Decoloniality. Easy, easy booby [laughs]. That’s the only method. It’s not an easy one.
So what is decoloniality? Decoloniality is the theory and practice to overcome western hegemony, but it’s a practice, it’s important to understand. It’s to remove all the legacy of colonialism. And those legacies are still so pervasive in today’s society, in today’s so-called like postcolonial societies.

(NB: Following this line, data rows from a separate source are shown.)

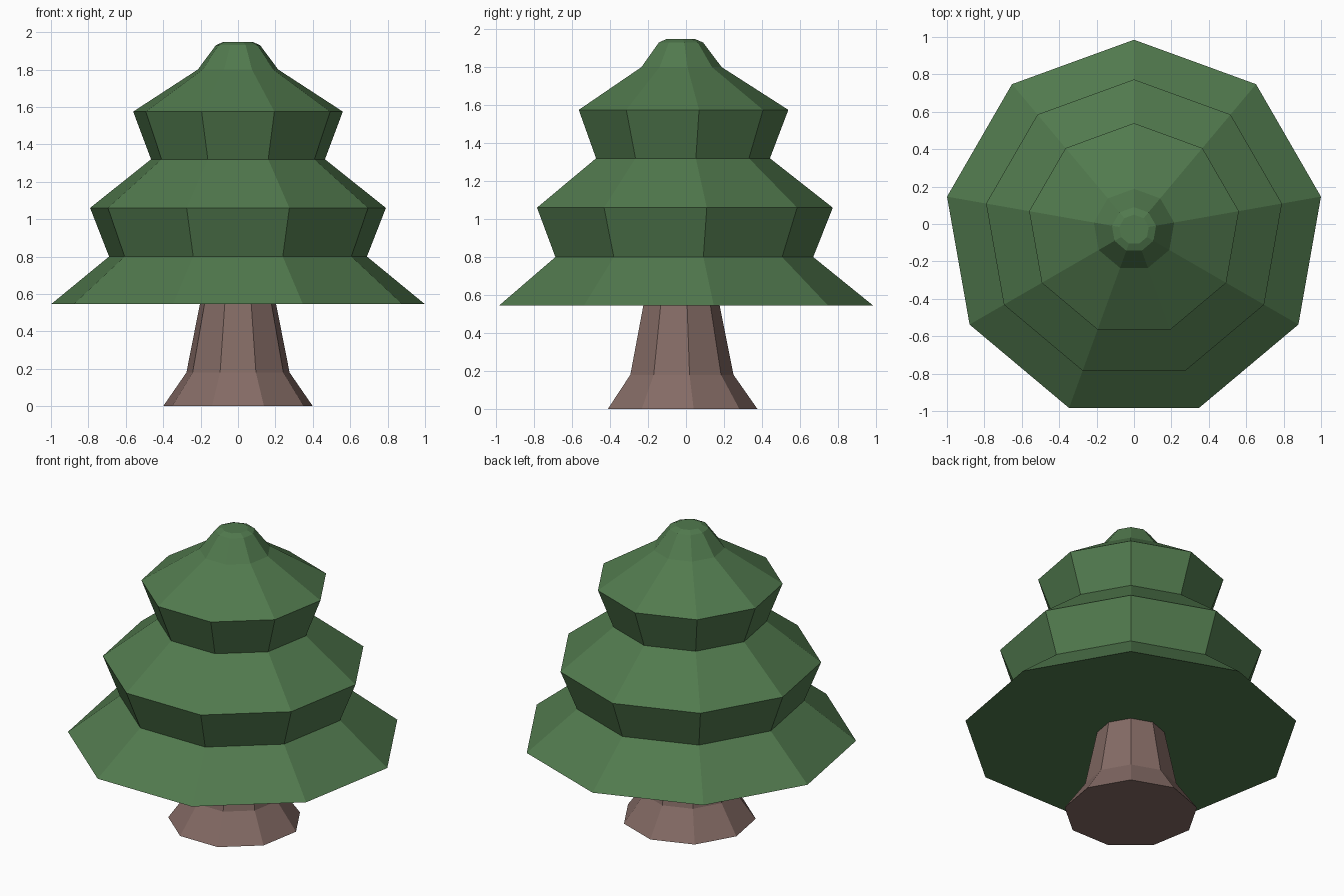
import bpy, bmesh, math

if "Cube" in bpy.data.objects:
    bpy.data.objects.remove(bpy.data.objects["Cube"])

SIDES = 9
CENTRE_Y = -0.03


def material(name, colour):
    m = bpy.data.materials.new(name)
    m.diffuse_color = (*colour, 1.0)
    m.use_nodes = True
    m.node_tree.nodes["Principled BSDF"].inputs["Base Color"].default_value = m.diffuse_color
    return m


def lathe(name, profile, mat):
    """Closed nine-sided solid from (radius, height) rings, one corner facing +y."""
    bm = bmesh.new()
    rings = []
    for r, z in profile:
        angles = [math.pi / 2 + i * math.tau / SIDES for i in range(SIDES)]
        rings.append([bm.verts.new((r * math.cos(a), CENTRE_Y + r * math.sin(a), z))
                      for a in angles])
    for low, high in zip(rings, rings[1:]):
        for i in range(SIDES):
            j = (i + 1) % SIDES
            bm.faces.new((low[i], low[j], high[j], high[i]))
    bm.faces.new(rings[0][::-1])
    bm.faces.new(rings[-1])
    mesh = bpy.data.meshes.new(name)
    bm.to_mesh(mesh)
    bm.free()
    mesh.materials.append(mat)
    obj = bpy.data.objects.new(name, mesh)
    bpy.context.collection.objects.link(obj)
    return obj


green = material("leaf green", (0.083, 0.194, 0.076))
brown = material("bark brown", (0.232, 0.147, 0.130))

# Flared trunk
lathe("trunk", [(0.406, 0), (0.28, 0.18), (0.204, 0.56)], brown)

# Three stacked tiers with a blunt tip
lathe("foliage", [(1.015, 0.545), (0.70, 0.80), (0.803, 1.06), (0.472, 1.32),
                  (0.569, 1.575), (0.218, 1.80), (0.12, 1.93), (0.08, 1.947)], green)
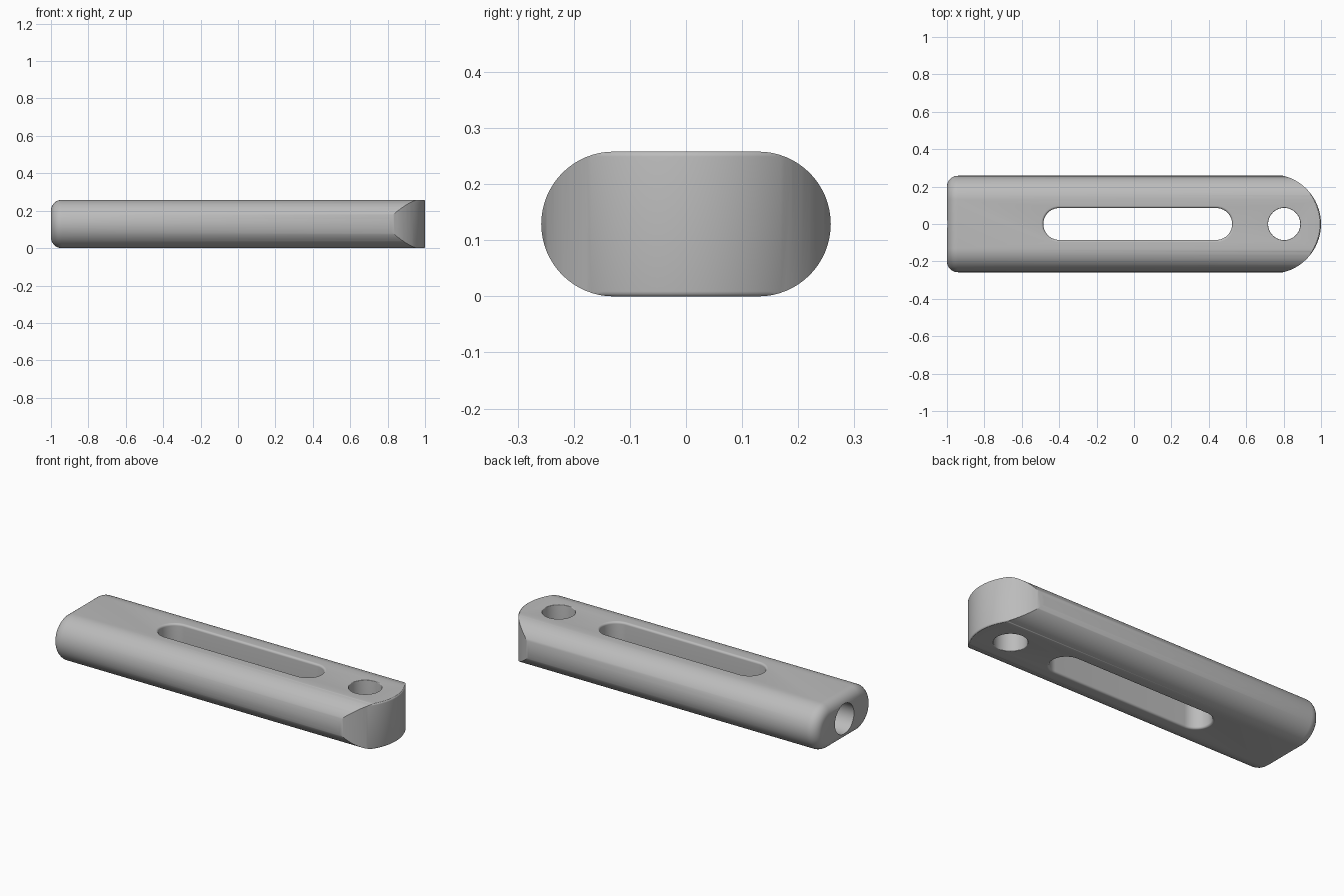
import bpy, bmesh, math
from mathutils import Matrix, Vector

cube = bpy.data.objects.get("Cube")
if cube:
    bpy.data.objects.remove(cube, do_unlink=True)

H = 0.129            # half thickness of the bar
SEG = 32             # segments per half circle

grey = bpy.data.materials.new("plain_grey")
grey.use_nodes = True
colour = (0.5, 0.5, 0.5, 1)
grey.diffuse_color = colour
grey.node_tree.nodes["Principled BSDF"].inputs["Base Color"].default_value = colour


def stadium(half, radius):
    """Slot-shaped outline, long in its first axis; a circle when half is 0."""
    points = []
    for side in (1, -1):
        for i in range(SEG + 1):
            if half == 0 and i == SEG:
                continue
            a = -math.pi / 2 + math.pi * i / SEG
            points.append((side * (half + radius * math.cos(a)), side * radius * math.sin(a)))
    return points


def loft(name, half, levels, matrix):
    """Solid through slot outlines given as (height, radius) levels."""
    bm = bmesh.new()
    rings = [[bm.verts.new((x, y, z)) for x, y in stadium(half, r)] for z, r in levels]
    n = len(rings[0])
    for a, b in zip(rings, rings[1:]):
        for i in range(n):
            j = (i + 1) % n
            bm.faces.new((a[i], a[j], b[j], b[i]))
    bm.faces.new(rings[0][::-1])
    bm.faces.new(rings[-1])
    bmesh.ops.transform(bm, matrix=matrix, verts=bm.verts)
    bmesh.ops.recalc_face_normals(bm, faces=bm.faces)
    mesh = bpy.data.meshes.new(name)
    bm.to_mesh(mesh)
    bm.free()
    mesh.materials.append(grey)
    obj = bpy.data.objects.new(name, mesh)
    bpy.context.collection.objects.link(obj)
    return obj


def quarter(radius, steps=8):
    """(depth, inset) pairs of a round-over, from the end face inward."""
    for i in range(steps + 1):
        a = math.pi / 2 * i / steps
        yield radius * (1 - math.cos(a)), radius * (1 - math.sin(a))


def flared(radius, rim):
    """Through-cut levels that open out into rounded rims at both faces."""
    low = [(d, radius + i) for i, d in quarter(rim)][::-1]
    low = [(-0.02, radius + rim)] + low
    return low + [(2 * H - z, r) for z, r in reversed(low)]


# Local outline plane laid across the bar: long axis to y, height to x
across = Matrix(((0, 0, 1, 0), (1, 0, 0, 0), (0, 1, 0, H), (0, 0, 0, 1)))

# Bar with one rounded-over end
levels = [(-1 + d, H - i) for d, i in quarter(0.058)] + [(1.05, H)]
bar = loft("slotted_bar", H, levels, across)

# Plan outline that rounds the other end, with slightly softened edges
R = 0.266
soft = [(d - 0.001, R - i) for d, i in quarter(0.01, 4)]
soft += [(2 * H - z, r) for z, r in reversed(soft)]
plan = loft("round_end_cutter", 1.0, soft, Matrix.Translation((1 - R - 1.0, 0, 0)))

# Long slot, round hole and blind hole in the end
slot = loft("slot_cutter", 0.42, flared(0.085, 0.012), Matrix.Translation((0.02, 0, 0)))
hole = loft("hole_cutter", 0, flared(0.086, 0.004), Matrix.Translation((0.803, 0, 0)))
bore = loft("bore_cutter", 0, [(-1.1, 0.086), (-0.7, 0.086)], across)

for cutter, operation in ((plan, 'INTERSECT'), (slot, 'DIFFERENCE'),
                          (hole, 'DIFFERENCE'), (bore, 'DIFFERENCE')):
    mod = bar.modifiers.new(cutter.name, 'BOOLEAN')
    mod.operation = operation
    mod.solver = 'EXACT'
    mod.object = cutter
    bpy.context.view_layer.objects.active = bar
    bpy.ops.object.modifier_apply(modifier=mod.name)
    bpy.data.objects.remove(cutter, do_unlink=True)

# Smooth curved surfaces, keep the sharp edges
bpy.ops.object.select_all(action='DESELECT')
bar.select_set(True)
bpy.context.view_layer.objects.active = bar
bpy.ops.object.shade_smooth_by_angle(angle=math.radians(30))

Basically the legacies of colonialism are still very much alive and in all spheres of life. The way we love, the way we learn, the way we speak, the way we think, the way we move our bodies, the way we make love to people, the way we study, the way we work, the way we relate to each other, ourselves and the world, the earth and the universe, like everything has been contaminated by coloniality. And what is coloniality? It’s all the hierarchies that have been placed to organize society. So, we have hierarchies of- between people, according to race, according to gender, according to physical, mental abilities, according to class, according to belief system, according to profession and what not, you know. With of course like the white, male, able body, like financially stable, like heterosexual like person at the top of that pyramid making like all other form of existence less valuable. So, like intrinsically the society is built to make you feel, that you are less worthy of- of love and of being loved and of just living, just by the situation that you find yourself in. Then you have hierarchies between cultures, with again non-western cultures, being less like legit or valid or worthy of respect, you know. You can let people drown in front of you, it doesn’t matter, because they don’t belong to you, you know. And you have hierarchies of systems of knowledges. With, as we said earlier, like scientific, modern knowledge, being the pinnacle of what legitimate knowledge is or important knowledge is. And it’s all non-western knowledge being completely like devalued or worse like demonized, like actively demonized, you know. So then, what does it mean in your body, when you don’t belong to those top of hierarchies, you know? How does that make you feel? So that’s the work, you know, trying to understand like those feeling, that feeling of inadequacy, but that is actually politically designed for you to feel this way, you know. And so, removing all those layers of like shame.
Removing all this nonsense basically, like valuing yourself, respecting yourself, loving yourself, loving a plant like an animal, valuing their life, you know, valuing the spirits, your ancestors and our descendants. That is our work against coloniality, against all those mechanisms who have stripped us away from our ability to connect with the world, you know. And not just people that look like us, to like- the vastness of life. So that’s decoloniality, it’s doing this work actively in everything that you do. Like having that intention. I mean, that’s my methodology, that’s what I try to do in my work. I’m seeing like, how am I like embracing like the vastness of the power that are here and how I putting this power in service of the universe, not in service of like what coloniality is cherishing, which is greed like success, money, like fame, all of this. Non, like being in service of love, being in service of a community, of a prosperity, but prosperity in a soulful way, like being in service of the soul. That’s decoloniality for me, that’s- that’s my practice, my method, my everything. That’s- yes. That’s the work, that’s it, yes. It’s my mission, I’m here on a mission, like, yeah. I’m not here to play.